** Opening Data for this exercise block **

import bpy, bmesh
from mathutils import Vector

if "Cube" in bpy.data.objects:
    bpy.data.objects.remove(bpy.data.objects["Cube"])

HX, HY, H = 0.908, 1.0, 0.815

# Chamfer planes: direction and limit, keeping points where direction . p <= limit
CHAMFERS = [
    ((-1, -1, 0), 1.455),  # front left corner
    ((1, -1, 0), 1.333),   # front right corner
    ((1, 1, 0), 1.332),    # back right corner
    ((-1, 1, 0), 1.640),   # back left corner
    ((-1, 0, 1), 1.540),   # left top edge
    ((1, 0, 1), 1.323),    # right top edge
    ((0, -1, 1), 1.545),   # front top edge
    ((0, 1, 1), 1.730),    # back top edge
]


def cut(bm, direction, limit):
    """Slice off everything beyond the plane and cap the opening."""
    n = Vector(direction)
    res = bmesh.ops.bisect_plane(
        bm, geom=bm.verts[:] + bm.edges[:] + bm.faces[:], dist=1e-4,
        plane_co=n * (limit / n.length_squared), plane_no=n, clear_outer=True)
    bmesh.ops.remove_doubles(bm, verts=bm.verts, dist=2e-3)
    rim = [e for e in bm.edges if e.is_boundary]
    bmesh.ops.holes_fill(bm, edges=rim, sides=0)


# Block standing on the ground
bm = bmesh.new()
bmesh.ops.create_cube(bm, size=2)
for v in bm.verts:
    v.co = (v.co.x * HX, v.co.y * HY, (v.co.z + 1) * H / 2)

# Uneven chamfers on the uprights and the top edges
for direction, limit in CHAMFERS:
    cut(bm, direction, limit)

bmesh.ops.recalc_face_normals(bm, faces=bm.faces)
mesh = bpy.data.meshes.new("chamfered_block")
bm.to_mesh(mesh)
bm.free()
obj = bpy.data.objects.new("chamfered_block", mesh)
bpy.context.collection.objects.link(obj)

** Closing Data for this exercise block **

» **What you will do**
Work out how many lines of the records contain the string "bmesh". Nothing but the number should be written.

» **Answer to this problem**
7